_Assignment_
What is needed is an exact printout of all the data.

_Material supplied_
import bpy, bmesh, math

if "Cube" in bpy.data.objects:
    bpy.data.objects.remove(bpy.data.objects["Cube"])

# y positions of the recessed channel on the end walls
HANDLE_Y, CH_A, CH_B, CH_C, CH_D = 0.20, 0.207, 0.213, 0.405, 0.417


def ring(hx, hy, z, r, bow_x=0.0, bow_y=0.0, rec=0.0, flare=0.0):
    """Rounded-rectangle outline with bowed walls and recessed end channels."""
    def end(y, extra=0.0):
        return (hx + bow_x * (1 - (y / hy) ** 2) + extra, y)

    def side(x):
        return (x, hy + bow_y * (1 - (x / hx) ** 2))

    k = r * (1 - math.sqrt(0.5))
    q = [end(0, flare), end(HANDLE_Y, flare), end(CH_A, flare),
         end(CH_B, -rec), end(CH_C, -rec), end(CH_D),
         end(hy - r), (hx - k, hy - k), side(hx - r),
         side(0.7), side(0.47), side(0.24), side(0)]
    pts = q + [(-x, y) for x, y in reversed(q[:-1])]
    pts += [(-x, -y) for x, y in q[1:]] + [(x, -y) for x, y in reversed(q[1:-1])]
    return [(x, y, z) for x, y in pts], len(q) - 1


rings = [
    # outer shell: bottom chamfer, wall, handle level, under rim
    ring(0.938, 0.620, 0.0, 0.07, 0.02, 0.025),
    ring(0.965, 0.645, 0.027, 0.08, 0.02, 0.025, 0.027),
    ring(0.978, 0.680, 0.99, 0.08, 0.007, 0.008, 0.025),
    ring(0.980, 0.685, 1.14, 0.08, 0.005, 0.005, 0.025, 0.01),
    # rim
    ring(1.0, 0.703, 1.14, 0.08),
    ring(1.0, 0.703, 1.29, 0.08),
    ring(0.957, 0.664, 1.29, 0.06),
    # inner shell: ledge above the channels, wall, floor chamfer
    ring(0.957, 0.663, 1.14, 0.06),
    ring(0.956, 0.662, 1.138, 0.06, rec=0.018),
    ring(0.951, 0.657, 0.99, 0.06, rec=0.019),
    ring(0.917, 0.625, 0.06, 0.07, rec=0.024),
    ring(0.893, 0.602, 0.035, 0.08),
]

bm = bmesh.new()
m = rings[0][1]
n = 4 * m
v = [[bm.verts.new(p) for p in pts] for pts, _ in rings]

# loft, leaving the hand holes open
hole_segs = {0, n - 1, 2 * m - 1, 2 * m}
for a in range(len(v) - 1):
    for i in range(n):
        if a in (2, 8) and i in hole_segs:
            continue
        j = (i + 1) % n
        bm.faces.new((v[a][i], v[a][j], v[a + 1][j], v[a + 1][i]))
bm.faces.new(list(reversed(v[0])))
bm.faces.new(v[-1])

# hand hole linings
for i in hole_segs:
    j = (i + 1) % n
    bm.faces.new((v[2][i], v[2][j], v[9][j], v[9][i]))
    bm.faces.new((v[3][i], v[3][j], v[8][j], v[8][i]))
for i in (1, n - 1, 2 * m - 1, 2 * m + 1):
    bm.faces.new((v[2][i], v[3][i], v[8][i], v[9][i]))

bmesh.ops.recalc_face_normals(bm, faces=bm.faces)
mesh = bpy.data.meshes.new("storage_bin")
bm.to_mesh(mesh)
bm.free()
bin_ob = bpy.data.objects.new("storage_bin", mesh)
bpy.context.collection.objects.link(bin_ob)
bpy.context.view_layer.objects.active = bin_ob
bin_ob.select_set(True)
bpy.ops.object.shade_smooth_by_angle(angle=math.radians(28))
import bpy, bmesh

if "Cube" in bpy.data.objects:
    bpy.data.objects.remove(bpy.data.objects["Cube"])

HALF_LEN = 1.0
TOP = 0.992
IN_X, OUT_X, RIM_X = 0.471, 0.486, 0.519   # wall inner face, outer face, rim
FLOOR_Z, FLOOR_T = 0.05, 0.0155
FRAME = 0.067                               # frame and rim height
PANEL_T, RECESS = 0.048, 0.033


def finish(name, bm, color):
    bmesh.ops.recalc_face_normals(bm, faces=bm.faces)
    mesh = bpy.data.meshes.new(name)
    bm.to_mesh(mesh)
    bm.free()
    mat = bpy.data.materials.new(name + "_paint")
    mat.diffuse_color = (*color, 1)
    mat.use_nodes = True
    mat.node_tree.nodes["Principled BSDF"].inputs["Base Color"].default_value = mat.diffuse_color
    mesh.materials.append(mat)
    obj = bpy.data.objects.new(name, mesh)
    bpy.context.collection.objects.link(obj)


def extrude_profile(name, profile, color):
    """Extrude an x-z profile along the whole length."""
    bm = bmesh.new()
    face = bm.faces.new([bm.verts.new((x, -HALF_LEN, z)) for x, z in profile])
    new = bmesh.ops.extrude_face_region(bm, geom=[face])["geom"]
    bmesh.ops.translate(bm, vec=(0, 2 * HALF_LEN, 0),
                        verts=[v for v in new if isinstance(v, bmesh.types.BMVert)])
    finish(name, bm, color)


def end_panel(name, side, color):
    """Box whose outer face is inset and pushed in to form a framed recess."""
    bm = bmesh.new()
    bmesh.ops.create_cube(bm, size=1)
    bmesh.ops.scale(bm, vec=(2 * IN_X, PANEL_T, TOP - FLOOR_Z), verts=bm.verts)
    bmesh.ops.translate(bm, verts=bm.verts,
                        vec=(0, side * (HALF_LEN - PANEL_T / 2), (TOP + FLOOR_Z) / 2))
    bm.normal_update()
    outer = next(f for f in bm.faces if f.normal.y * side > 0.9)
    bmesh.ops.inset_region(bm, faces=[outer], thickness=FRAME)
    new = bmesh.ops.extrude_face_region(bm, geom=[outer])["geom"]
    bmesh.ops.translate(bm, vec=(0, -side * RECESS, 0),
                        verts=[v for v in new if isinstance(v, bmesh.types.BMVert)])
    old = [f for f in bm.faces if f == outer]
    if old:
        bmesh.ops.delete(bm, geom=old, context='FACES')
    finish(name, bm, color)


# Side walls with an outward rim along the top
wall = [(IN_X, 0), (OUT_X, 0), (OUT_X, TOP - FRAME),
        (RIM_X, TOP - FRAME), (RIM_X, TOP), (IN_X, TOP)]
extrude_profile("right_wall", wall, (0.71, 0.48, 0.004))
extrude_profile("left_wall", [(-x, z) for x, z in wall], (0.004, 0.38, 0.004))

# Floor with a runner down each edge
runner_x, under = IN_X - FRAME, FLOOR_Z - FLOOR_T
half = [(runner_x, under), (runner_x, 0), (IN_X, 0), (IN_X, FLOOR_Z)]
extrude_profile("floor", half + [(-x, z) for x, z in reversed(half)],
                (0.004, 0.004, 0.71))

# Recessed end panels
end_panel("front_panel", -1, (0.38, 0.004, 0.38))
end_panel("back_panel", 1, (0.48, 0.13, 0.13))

_Exercise result_
import bpy, bmesh, math

if "Cube" in bpy.data.objects:
    bpy.data.objects.remove(bpy.data.objects["Cube"])

# y positions of the recessed channel on the end walls
HANDLE_Y, CH_A, CH_B, CH_C, CH_D = 0.20, 0.207, 0.213, 0.405, 0.417


def ring(hx, hy, z, r, bow_x=0.0, bow_y=0.0, rec=0.0, flare=0.0):
    """Rounded-rectangle outline with bowed walls and recessed end channels."""
    def end(y, extra=0.0):
        return (hx + bow_x * (1 - (y / hy) ** 2) + extra, y)

    def side(x):
        return (x, hy + bow_y * (1 - (x / hx) ** 2))

    k = r * (1 - math.sqrt(0.5))
    q = [end(0, flare), end(HANDLE_Y, flare), end(CH_A, flare),
         end(CH_B, -rec), end(CH_C, -rec), end(CH_D),
         end(hy - r), (hx - k, hy - k), side(hx - r),
         side(0.7), side(0.47), side(0.24), side(0)]
    pts = q + [(-x, y) for x, y in reversed(q[:-1])]
    pts += [(-x, -y) for x, y in q[1:]] + [(x, -y) for x, y in reversed(q[1:-1])]
    return [(x, y, z) for x, y in pts], len(q) - 1


rings = [
    # outer shell: bottom chamfer, wall, handle level, under rim
    ring(0.938, 0.620, 0.0, 0.07, 0.02, 0.025),
    ring(0.965, 0.645, 0.027, 0.08, 0.02, 0.025, 0.027),
    ring(0.978, 0.680, 0.99, 0.08, 0.007, 0.008, 0.025),
    ring(0.980, 0.685, 1.14, 0.08, 0.005, 0.005, 0.025, 0.01),
    # rim
    ring(1.0, 0.703, 1.14, 0.08),
    ring(1.0, 0.703, 1.29, 0.08),
    ring(0.957, 0.664, 1.29, 0.06),
    # inner shell: ledge above the channels, wall, floor chamfer
    ring(0.957, 0.663, 1.14, 0.06),
    ring(0.956, 0.662, 1.138, 0.06, rec=0.018),
    ring(0.951, 0.657, 0.99, 0.06, rec=0.019),
    ring(0.917, 0.625, 0.06, 0.07, rec=0.024),
    ring(0.893, 0.602, 0.035, 0.08),
]

bm = bmesh.new()
m = rings[0][1]
n = 4 * m
v = [[bm.verts.new(p) for p in pts] for pts, _ in rings]

# loft, leaving the hand holes open
hole_segs = {0, n - 1, 2 * m - 1, 2 * m}
for a in range(len(v) - 1):
    for i in range(n):
        if a in (2, 8) and i in hole_segs:
            continue
        j = (i + 1) % n
        bm.faces.new((v[a][i], v[a][j], v[a + 1][j], v[a + 1][i]))
bm.faces.new(list(reversed(v[0])))
bm.faces.new(v[-1])

# hand hole linings
for i in hole_segs:
    j = (i + 1) % n
    bm.faces.new((v[2][i], v[2][j], v[9][j], v[9][i]))
    bm.faces.new((v[3][i], v[3][j], v[8][j], v[8][i]))
for i in (1, n - 1, 2 * m - 1, 2 * m + 1):
    bm.faces.new((v[2][i], v[3][i], v[8][i], v[9][i]))

bmesh.ops.recalc_face_normals(bm, faces=bm.faces)
mesh = bpy.data.meshes.new("storage_bin")
bm.to_mesh(mesh)
bm.free()
bin_ob = bpy.data.objects.new("storage_bin", mesh)
bpy.context.collection.objects.link(bin_ob)
bpy.context.view_layer.objects.active = bin_ob
bin_ob.select_set(True)
bpy.ops.object.shade_smooth_by_angle(angle=math.radians(28))
import bpy, bmesh

if "Cube" in bpy.data.objects:
    bpy.data.objects.remove(bpy.data.objects["Cube"])

HALF_LEN = 1.0
TOP = 0.992
IN_X, OUT_X, RIM_X = 0.471, 0.486, 0.519   # wall inner face, outer face, rim
FLOOR_Z, FLOOR_T = 0.05, 0.0155
FRAME = 0.067                               # frame and rim height
PANEL_T, RECESS = 0.048, 0.033


def finish(name, bm, color):
    bmesh.ops.recalc_face_normals(bm, faces=bm.faces)
    mesh = bpy.data.meshes.new(name)
    bm.to_mesh(mesh)
    bm.free()
    mat = bpy.data.materials.new(name + "_paint")
    mat.diffuse_color = (*color, 1)
    mat.use_nodes = True
    mat.node_tree.nodes["Principled BSDF"].inputs["Base Color"].default_value = mat.diffuse_color
    mesh.materials.append(mat)
    obj = bpy.data.objects.new(name, mesh)
    bpy.context.collection.objects.link(obj)


def extrude_profile(name, profile, color):
    """Extrude an x-z profile along the whole length."""
    bm = bmesh.new()
    face = bm.faces.new([bm.verts.new((x, -HALF_LEN, z)) for x, z in profile])
    new = bmesh.ops.extrude_face_region(bm, geom=[face])["geom"]
    bmesh.ops.translate(bm, vec=(0, 2 * HALF_LEN, 0),
                        verts=[v for v in new if isinstance(v, bmesh.types.BMVert)])
    finish(name, bm, color)


def end_panel(name, side, color):
    """Box whose outer face is inset and pushed in to form a framed recess."""
    bm = bmesh.new()
    bmesh.ops.create_cube(bm, size=1)
    bmesh.ops.scale(bm, vec=(2 * IN_X, PANEL_T, TOP - FLOOR_Z), verts=bm.verts)
    bmesh.ops.translate(bm, verts=bm.verts,
                        vec=(0, side * (HALF_LEN - PANEL_T / 2), (TOP + FLOOR_Z) / 2))
    bm.normal_update()
    outer = next(f for f in bm.faces if f.normal.y * side > 0.9)
    bmesh.ops.inset_region(bm, faces=[outer], thickness=FRAME)
    new = bmesh.ops.extrude_face_region(bm, geom=[outer])["geom"]
    bmesh.ops.translate(bm, vec=(0, -side * RECESS, 0),
                        verts=[v for v in new if isinstance(v, bmesh.types.BMVert)])
    old = [f for f in bm.faces if f == outer]
    if old:
        bmesh.ops.delete(bm, geom=old, context='FACES')
    finish(name, bm, color)


# Side walls with an outward rim along the top
wall = [(IN_X, 0), (OUT_X, 0), (OUT_X, TOP - FRAME),
        (RIM_X, TOP - FRAME), (RIM_X, TOP), (IN_X, TOP)]
extrude_profile("right_wall", wall, (0.71, 0.48, 0.004))
extrude_profile("left_wall", [(-x, z) for x, z in wall], (0.004, 0.38, 0.004))

# Floor with a runner down each edge
runner_x, under = IN_X - FRAME, FLOOR_Z - FLOOR_T
half = [(runner_x, under), (runner_x, 0), (IN_X, 0), (IN_X, FLOOR_Z)]
extrude_profile("floor", half + [(-x, z) for x, z in reversed(half)],
                (0.004, 0.004, 0.71))

# Recessed end panels
end_panel("front_panel", -1, (0.38, 0.004, 0.38))
end_panel("back_panel", 1, (0.48, 0.13, 0.13))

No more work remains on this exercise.